Replacing a Single Missing Tooth
When a single tooth is missing, the two most common treatment options are the traditional tooth supported bridge and an implant supported crown. When a traditional bridge is used to replace a missing tooth, the adjacent teeth are cut down into peg shapes in order to fit the cemented bridge in place. This method of tooth replacement can be very esthetic and functional for a period of time. However, a tooth-supported bridge does not replace the bone that previously surrounded the root. Since there is no longer a root to hold the bone in place, the bone deteriorates or melts away.
Advantages of replacing a single missing tooth
Replacing Multiple Missing Teeth
When more than one tooth is missing, there are three common treatment options: the traditional tooth supported bridge, a removable partial denture, and an implant supported bridge. In this situation the benefits of implant-supported teeth are even more obvious.
A removable prosthesis, such as a partial denture, actually accelerates the bone resorption (deterioration) process that occurs naturally when teeth are lost or removed. In addition, the clasps that hold the partial denture in place put significant pressure on the natural teeth they hook onto, loosening them and, in many cases, eventually leading to the loss of those teeth. Most patients with partial dentures state that they are uncomfortable and that they rarely wear them.

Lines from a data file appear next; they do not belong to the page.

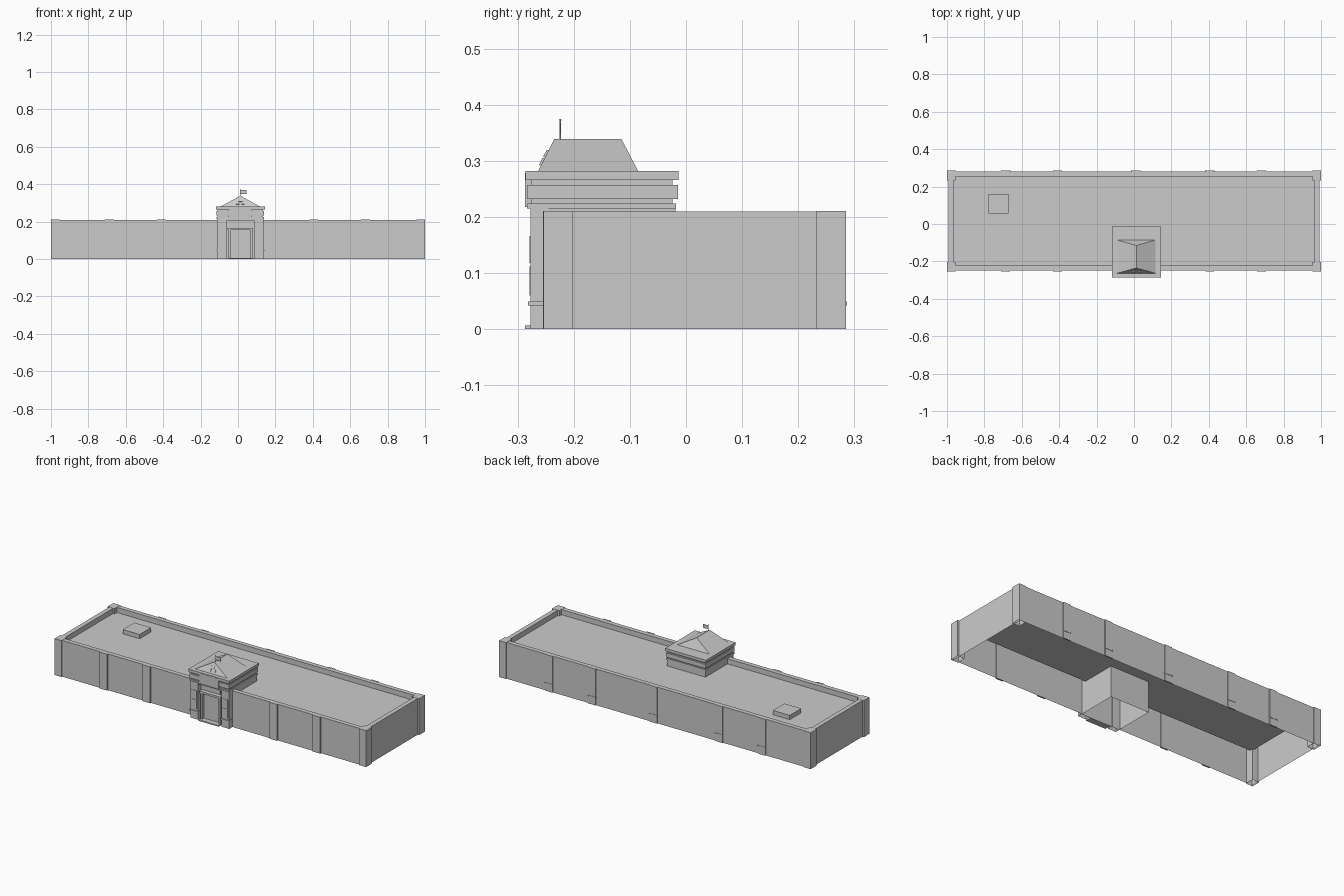
import bpy, bmesh, math
from mathutils import Vector

if "Cube" in bpy.data.objects:
    bpy.data.objects.remove(bpy.data.objects["Cube"])


def mesh_object(name, bm):
    bmesh.ops.recalc_face_normals(bm, faces=bm.faces)
    me = bpy.data.meshes.new(name)
    bm.to_mesh(me)
    bm.free()
    ob = bpy.data.objects.new(name, me)
    bpy.context.collection.objects.link(ob)
    return ob


def box_bm(x, y, z, open_bottom=False):
    bm = bmesh.new()
    bmesh.ops.create_cube(bm, size=1)
    for v in bm.verts:
        v.co = [r[0] + (c + 0.5) * (r[1] - r[0]) for c, r in zip(v.co, (x, y, z))]
    if open_bottom:
        low = [f for f in bm.faces if f.calc_center_median().z < z[0] + 1e-6]
        bmesh.ops.delete(bm, geom=low, context='FACES')
    return bm


def box(name, x, y, z, open_bottom=False):
    return mesh_object(name, box_bm(x, y, z, open_bottom))


# Hall: open-bottomed shell with a parapet and sunken flat roof
TOP, ROOF = 0.21, 0.18
FRONT, BACK = -0.248, 0.28
bm = box_bm((-0.991, 0.991), (FRONT, BACK), (0, TOP), True)
top = max(bm.faces, key=lambda f: f.calc_center_median().z)
bmesh.ops.inset_region(bm, faces=[top], thickness=0.037)
ring = bmesh.ops.extrude_discrete_faces(bm, faces=[top])['faces'][0]
bmesh.ops.translate(bm, verts=ring.verts, vec=(0, 0, ROOF - TOP))
mesh_object("hall", bm)

# Corner piers
for side in (-1, 1):
    xs = sorted((side * 1.0, side * 0.955))
    box("corner_pier_front", xs, (-0.254, -0.202), (0, TOP + 0.001), True)
    box("corner_pier_back", xs, (0.232, 0.285), (0, TOP + 0.001), True)

# Wall pilasters with a thin base band
for x in (-0.686, -0.409, 0.405, 0.682):
    box("front_pilaster", (x - 0.024, x + 0.024), (-0.255, FRONT + 0.002), (0, TOP + 0.001))
for x in (-0.686, -0.409, 0.01, 0.405, 0.682):
    box("back_pilaster", (x - 0.024, x + 0.024), (BACK - 0.002, 0.285), (0, TOP + 0.001))
    box("back_pilaster_band", (x - 0.025, x + 0.025), (BACK, 0.287), (0.042, 0.049))

# Roof hatch
box("roof_hatch", (-0.778, -0.67), (0.055, 0.16), (ROOF, 0.205), True)

# Entrance tower: full-height shell
CX = 0.0125
box("tower_core", (CX - 0.124, CX + 0.124), (-0.25, -0.019), (0, 0.216), True)

# Tower entablature: stacked bands (half width, front, back, bottom, top)
for name, w, y0, y1, z0, z1 in (
        ("lower_cornice", 0.127, -0.283, -0.018, 0.215, 0.224),
        ("lower_recess", 0.122, -0.276, -0.024, 0.224, 0.232),
        ("frieze", 0.127, -0.283, -0.014, 0.232, 0.257),
        ("upper_recess", 0.122, -0.275, -0.024, 0.257, 0.266),
        ("top_cornice", 0.131, -0.286, -0.013, 0.266, 0.282)):
    box(name, (CX - w, CX + w), (y0, y1), (z0, z1))
box("blank_frieze_panel", (CX - 0.063, CX + 0.063), (-0.287, -0.274), (0.218, 0.278))

# Entrance piers with panels and base band
for s in (-1, 1):
    def px(a, b):
        return sorted((CX + s * a, CX + s * b))
    box("entrance_pier", px(0.074, 0.125), (-0.277, -0.245), (0, 0.216), True)
    box("pier_band", px(0.072, 0.128), (-0.282, -0.254), (0.042, 0.049))
    for z0, z1 in ((0.06, 0.112), (0.118, 0.166)):
        box("pier_panel", px(0.082, 0.117), (-0.279, -0.276), (z0, z1))
    # Door frame posts
    box("door_post", px(0.052, 0.064), (-0.272, -0.248), (0, 0.165))

# Lintel, door, transom and step
box("lintel", (CX - 0.075, CX + 0.075), (-0.275, -0.245), (0.206, 0.216))
box("door_head", (CX - 0.068, CX + 0.068), (-0.274, -0.248), (0.155, 0.167))
box("transom", (CX - 0.052, CX + 0.052), (-0.255, -0.248), (0.172, 0.202))
box("door", (CX - 0.052, CX + 0.052), (-0.256, -0.248), (0.007, 0.155))
box("step", (CX - 0.064, CX + 0.064), (-0.287, -0.25), (0, 0.007))

# Hipped roof: box with its top pulled into a ridge along y
bm = box_bm((CX - 0.105, CX + 0.105), (-0.264, -0.085), (0.281, 0.339))
for v in bm.verts:
    if v.co.z > 0.3:
        v.co.x = CX
        v.co.y = -0.235 if v.co.y < -0.2 else -0.115
bmesh.ops.remove_doubles(bm, verts=bm.verts, dist=1e-5)
mesh_object("hip_roof", bm)

# Small roof ornaments lying on the front slope
slope = Vector((0, 0.029, 0.057)).normalized()
for dx, t, w in ((0, 0.034, 0.022), (-0.014, 0.018, 0.018), (0.014, 0.018, 0.018)):
    ob = box("roof_ornament", (-w / 2, w / 2), (-0.003, 0.003), (-0.007, 0.007))
    ob.location = Vector((CX + dx, -0.264, 0.282)) + slope * t
    ob.rotation_euler.x = -math.atan2(0.029, 0.057)

# Flagpole and flag
bpy.ops.mesh.primitive_cylinder_add(vertices=8, radius=0.0013, depth=0.04,
                                    location=(CX, -0.224, 0.353))
bpy.context.object.name = "flagpole"
bpy.ops.mesh.primitive_uv_sphere_add(segments=8, ring_count=6, radius=0.002,
                                     location=(CX, -0.224, 0.373))
bpy.context.object.name = "pole_finial"
box("flag", (CX, CX + 0.034), (-0.2247, -0.2233), (0.347, 0.368))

Advantages of replacing multiple missing teeth
Replacing All of the Teeth
Disadvantages of replacing all teeth with dentures
These problems can be solved with implant supported replacement teeth, which are stable (securely fastened to the implants) and maintain the integrity of the facial structures by preserving the bone.